Paul offers a performer’s perspective on the shift that is occurring in Gretchen’s work. “In ‘Dream,’ there are three performers [including Paul], and each is paying attention to his fellows and trying to make it work. The first time [Gretchen] ever stood out in front of it and watched, she said ‘That’s just not doing it.’ It was Greg [another of the performers] who finally said, ‘She wants us to listen to each other,’” says Paul. Gretchen continues, saying, “And the next time it was spot on, absolutely transformed … [Where I want to get] is being able to combine that with improvising on an instrument that [I] do fully understand … like those amazing musicians down in Provo.”
A bold red canvas, its singular color cut by a thin meandering line, hung above us throughout the interview. It was hard to see—the light of the room didn’t quite reach it. The cut might be the circuitous iridescence of a snail’s trail or the fault line—a linear artifact of mental instability. I don’t realize until the conversation shifted that the painting was Paul’s. “For years I was working in a different vein, pushing abstract expressionism, working with marks and shapes, letting those push one another around,” he says. Like Gretchen, Paul’s work is now also in transition. His current series of paintings each begin with simple physical acts and strict rules of engagement.
He says, “This one [the painting above us] is the record of me turning around. I change hands, with my back to the canvas, and then continue to the other side without breaking the line. [The form that resulted] was a complete surprise.” He says he’s looking to approximate, as closely as he can, something unintentional in these “records of moments.” Then he adds another layer––he attempts to finish the pieces such that no brush strokes are visible. Sometimes he forms the compositions around the automatic line drawings, sometimes he “buries” them. “The great thing about oil painting is that you can obliterate anything. But, painting something out in one of these paintings is really hard because I am going for no brush strokes,” says Paul. One in the series has shown at the Utah Arts Council Annual Show, and Paul has plans to mount an exhibition of the series soon.

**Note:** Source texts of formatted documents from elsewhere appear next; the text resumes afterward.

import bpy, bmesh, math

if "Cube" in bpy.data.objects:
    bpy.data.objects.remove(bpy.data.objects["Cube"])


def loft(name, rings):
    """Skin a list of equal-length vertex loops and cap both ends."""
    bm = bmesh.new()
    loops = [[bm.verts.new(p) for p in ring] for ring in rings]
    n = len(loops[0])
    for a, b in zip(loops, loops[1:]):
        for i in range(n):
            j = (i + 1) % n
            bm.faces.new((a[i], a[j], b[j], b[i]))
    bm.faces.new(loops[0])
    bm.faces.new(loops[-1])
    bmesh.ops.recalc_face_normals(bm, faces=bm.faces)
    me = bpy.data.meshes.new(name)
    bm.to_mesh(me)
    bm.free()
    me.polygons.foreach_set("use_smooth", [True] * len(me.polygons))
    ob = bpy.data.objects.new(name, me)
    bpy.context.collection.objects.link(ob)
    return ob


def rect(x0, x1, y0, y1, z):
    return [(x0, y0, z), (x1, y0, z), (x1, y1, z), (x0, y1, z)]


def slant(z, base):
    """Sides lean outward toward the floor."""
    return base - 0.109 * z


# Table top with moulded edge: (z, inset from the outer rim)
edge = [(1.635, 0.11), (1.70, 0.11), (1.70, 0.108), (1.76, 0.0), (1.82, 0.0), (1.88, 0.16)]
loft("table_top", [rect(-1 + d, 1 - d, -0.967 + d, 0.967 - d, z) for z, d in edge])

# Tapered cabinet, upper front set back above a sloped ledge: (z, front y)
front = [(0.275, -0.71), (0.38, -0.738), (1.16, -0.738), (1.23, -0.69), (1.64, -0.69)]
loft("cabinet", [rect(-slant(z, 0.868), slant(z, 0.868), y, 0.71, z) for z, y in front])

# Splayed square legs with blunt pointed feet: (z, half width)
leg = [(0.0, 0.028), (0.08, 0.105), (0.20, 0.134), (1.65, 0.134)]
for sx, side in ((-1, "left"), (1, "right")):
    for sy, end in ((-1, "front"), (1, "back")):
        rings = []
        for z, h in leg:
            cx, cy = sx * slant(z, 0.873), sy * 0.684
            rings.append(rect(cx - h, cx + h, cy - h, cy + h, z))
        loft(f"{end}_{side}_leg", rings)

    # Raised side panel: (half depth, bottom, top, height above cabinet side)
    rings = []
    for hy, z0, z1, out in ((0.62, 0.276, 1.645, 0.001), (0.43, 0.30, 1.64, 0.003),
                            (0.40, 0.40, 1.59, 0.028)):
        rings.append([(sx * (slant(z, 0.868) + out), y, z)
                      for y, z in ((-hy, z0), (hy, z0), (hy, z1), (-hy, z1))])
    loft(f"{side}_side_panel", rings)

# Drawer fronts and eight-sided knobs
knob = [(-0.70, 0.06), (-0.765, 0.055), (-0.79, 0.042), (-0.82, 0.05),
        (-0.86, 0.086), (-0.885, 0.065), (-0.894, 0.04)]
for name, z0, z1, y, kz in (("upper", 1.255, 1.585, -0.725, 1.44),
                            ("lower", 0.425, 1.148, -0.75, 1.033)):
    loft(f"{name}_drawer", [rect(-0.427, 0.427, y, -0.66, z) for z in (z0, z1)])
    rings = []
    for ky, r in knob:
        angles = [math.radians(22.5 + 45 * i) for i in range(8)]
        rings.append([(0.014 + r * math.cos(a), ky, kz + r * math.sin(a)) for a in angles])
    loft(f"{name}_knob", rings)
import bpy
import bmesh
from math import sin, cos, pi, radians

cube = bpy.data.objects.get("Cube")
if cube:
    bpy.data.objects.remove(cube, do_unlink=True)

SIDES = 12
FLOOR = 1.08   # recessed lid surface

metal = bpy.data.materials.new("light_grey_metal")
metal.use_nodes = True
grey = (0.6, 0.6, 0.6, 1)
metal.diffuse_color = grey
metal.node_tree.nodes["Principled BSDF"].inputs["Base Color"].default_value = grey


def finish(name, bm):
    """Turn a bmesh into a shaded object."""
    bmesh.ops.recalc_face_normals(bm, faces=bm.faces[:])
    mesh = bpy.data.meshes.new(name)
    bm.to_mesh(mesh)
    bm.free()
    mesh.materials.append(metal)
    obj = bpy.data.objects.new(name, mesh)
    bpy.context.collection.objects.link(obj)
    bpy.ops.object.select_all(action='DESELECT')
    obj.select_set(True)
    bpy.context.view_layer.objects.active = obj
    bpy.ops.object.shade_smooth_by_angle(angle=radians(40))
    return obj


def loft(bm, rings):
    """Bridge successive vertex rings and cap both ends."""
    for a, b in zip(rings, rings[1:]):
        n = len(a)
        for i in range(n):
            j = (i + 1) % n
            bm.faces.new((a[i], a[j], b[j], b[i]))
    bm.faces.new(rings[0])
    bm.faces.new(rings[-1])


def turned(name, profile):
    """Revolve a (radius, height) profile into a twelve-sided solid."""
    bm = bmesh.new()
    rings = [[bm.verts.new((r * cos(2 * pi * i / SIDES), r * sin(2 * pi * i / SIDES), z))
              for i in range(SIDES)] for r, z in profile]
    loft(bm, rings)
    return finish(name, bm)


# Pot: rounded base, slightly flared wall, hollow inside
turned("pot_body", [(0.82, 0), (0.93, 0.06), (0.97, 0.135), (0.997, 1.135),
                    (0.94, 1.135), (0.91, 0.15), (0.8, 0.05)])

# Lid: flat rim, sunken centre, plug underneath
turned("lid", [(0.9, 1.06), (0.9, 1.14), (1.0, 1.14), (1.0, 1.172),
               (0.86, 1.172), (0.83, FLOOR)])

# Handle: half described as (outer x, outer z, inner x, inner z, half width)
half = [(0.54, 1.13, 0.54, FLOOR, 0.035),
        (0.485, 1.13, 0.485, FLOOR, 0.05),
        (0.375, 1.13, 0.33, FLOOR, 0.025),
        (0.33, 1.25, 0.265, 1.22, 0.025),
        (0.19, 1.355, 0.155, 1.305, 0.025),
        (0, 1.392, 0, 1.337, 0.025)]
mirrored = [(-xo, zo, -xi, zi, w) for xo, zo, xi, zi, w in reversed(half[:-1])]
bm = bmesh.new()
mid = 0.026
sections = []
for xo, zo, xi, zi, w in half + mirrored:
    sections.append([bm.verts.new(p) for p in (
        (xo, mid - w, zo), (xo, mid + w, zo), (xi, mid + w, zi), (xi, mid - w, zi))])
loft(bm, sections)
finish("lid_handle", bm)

Paul is also a tremendously important curator and facilitator in the community. Utah’s 12 Minutes Max, that defunct works-in-progress series where I first saw Gretchen’s work, is now coming back to life at the City Library under the co-direction of himself and Jason Rabb. At the same time, Paul is transferring responsibility of another significant series, Under the Radar, to fellow SLCPL librarian Jessica Glade. It’s become an important resource in the last year for those interested in seeing fringe and international film in SLC. Paul has pioneered a rich, unique model in having each film introduced by another artist. For example, in October, iconoclast curator Kent Maxwell presented “The Screaming Men.” In the spring under Glade, the series with shift to focus more on local filmmakers. “We’re also going to continue doing the annual performance art festival that began this year,” says Paul. Kristina Lenzi will be curating it again and it will be happening in early October. Luke Williams, a local musician, has begun work on a large-scale puppet opera in collaboration with Gretchen. Neither of them will say much about the content of this project, but if we’re lucky, we’ll see some of it at the new reincarnation of 12 Minutes Max at the Library. The first performance will be Sunday, March 23 at 2 p.m. Paul and Gretchen are too cool to have their own websites, but are happy to reply to email inquiries about their work via firstname.lastname@example.org and email@example.com, respectively.